For the full discussion and FAQ: http://www.foreignlaborcert.doleta.gov/faqsanswers.cfm#FM1
Licensure and Credentials
When applying for permanent residency pursuant to a labor certification, the individual applicant must be able to document that he or she meets the minimum requirements for the position. These minimum requirements include certifications, licensure or other credentials that do not fall neatly within the duties for one of the applicant’s previous jobs. The OFLC has now clarified in a FAQ that these additional qualifications should be listed separately in Section K under item 9 “Job Details” if not listed elsewhere in the application (e.g., in connection with prior employment). Sounds fairly straightforward, right?
The trick is that to complete any “Job Detail” information in Section K, you have to also complete the fields describing the job, dates employed, position title, etc. in items K1-K8 or else these additional qualifications listed will not be saved with the submitted copy of the ETA 9089. Although the American Immigration Lawyers’ Association (AILA) has provided a practice alert with a complicated work-around involving completing dates with a combination of zeroes and “N/A”s to fill in the required fields in K1-K8, properly documenting the individual applicant’s credentials may ultimately require a bit stronger band-aid to overcome the limitations on Form ETA 9089.
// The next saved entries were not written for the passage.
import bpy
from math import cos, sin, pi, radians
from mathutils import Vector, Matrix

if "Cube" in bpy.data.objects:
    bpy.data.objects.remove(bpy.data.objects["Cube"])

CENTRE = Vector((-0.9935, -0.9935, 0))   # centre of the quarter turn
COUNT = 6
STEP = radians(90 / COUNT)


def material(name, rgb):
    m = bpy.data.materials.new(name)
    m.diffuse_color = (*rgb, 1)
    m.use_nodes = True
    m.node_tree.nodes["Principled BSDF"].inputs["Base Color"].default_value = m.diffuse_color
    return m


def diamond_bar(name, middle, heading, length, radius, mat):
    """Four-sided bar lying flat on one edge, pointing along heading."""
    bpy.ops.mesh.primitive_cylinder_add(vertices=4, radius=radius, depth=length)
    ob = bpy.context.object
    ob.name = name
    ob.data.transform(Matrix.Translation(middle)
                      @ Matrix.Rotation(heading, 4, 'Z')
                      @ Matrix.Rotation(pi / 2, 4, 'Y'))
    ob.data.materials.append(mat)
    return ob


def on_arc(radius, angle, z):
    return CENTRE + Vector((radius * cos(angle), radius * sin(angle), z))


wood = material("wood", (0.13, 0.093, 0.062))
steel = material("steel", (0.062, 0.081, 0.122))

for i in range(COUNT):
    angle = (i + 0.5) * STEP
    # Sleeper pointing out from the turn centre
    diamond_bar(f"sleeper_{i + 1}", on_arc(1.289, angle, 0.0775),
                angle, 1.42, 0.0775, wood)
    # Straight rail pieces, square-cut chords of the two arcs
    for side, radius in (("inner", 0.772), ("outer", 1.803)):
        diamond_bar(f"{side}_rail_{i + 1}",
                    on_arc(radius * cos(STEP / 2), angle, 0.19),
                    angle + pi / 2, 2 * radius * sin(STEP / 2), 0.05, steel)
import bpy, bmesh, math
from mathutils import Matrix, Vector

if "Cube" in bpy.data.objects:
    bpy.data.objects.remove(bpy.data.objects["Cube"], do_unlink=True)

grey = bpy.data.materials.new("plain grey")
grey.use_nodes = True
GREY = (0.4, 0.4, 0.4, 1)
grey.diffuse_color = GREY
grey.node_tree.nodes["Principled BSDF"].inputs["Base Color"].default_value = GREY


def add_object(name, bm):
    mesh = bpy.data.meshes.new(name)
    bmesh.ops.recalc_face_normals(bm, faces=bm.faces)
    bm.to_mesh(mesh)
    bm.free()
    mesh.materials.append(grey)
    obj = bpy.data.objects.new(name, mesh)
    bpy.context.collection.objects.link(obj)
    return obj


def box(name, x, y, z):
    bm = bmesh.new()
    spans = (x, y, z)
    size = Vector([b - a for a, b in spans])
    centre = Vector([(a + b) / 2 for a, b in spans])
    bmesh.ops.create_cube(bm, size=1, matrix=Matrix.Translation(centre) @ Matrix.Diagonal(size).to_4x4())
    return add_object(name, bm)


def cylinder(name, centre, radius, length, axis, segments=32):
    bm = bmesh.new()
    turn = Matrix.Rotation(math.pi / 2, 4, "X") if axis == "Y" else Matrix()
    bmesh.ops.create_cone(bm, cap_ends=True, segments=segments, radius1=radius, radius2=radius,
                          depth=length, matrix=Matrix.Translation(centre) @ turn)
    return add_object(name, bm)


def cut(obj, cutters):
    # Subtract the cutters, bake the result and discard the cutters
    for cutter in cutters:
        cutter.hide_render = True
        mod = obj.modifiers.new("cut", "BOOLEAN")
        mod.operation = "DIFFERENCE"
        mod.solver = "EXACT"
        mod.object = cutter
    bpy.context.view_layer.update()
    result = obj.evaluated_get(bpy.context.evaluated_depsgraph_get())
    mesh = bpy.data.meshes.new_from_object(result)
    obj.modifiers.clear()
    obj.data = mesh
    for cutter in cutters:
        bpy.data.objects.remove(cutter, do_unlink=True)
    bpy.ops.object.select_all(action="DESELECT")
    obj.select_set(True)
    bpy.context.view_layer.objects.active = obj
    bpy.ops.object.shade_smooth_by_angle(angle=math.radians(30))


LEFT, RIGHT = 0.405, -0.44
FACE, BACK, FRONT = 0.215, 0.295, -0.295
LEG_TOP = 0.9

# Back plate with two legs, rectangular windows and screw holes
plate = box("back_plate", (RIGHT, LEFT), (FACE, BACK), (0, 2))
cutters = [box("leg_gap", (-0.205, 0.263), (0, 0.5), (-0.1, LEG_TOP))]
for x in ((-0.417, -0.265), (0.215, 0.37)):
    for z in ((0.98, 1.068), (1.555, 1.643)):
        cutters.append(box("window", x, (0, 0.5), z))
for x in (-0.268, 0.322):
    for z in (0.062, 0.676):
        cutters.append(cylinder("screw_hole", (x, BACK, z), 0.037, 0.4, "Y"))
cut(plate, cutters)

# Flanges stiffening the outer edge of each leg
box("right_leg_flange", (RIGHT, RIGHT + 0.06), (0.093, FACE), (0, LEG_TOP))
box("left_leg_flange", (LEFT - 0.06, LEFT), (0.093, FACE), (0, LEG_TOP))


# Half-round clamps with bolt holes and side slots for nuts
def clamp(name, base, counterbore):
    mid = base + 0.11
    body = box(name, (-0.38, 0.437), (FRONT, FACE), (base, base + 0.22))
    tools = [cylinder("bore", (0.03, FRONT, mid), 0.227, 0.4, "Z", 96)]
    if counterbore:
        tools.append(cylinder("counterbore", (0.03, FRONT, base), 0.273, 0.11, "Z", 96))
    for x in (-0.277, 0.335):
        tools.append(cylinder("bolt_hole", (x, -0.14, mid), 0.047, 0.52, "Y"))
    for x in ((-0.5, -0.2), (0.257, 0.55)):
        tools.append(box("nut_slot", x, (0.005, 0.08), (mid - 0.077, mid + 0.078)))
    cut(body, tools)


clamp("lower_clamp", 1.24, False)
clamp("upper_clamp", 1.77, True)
For the FAQ on Completion of Section K: http://www.foreignlaborcert.doleta.gov/faqsanswers.cfm#alien8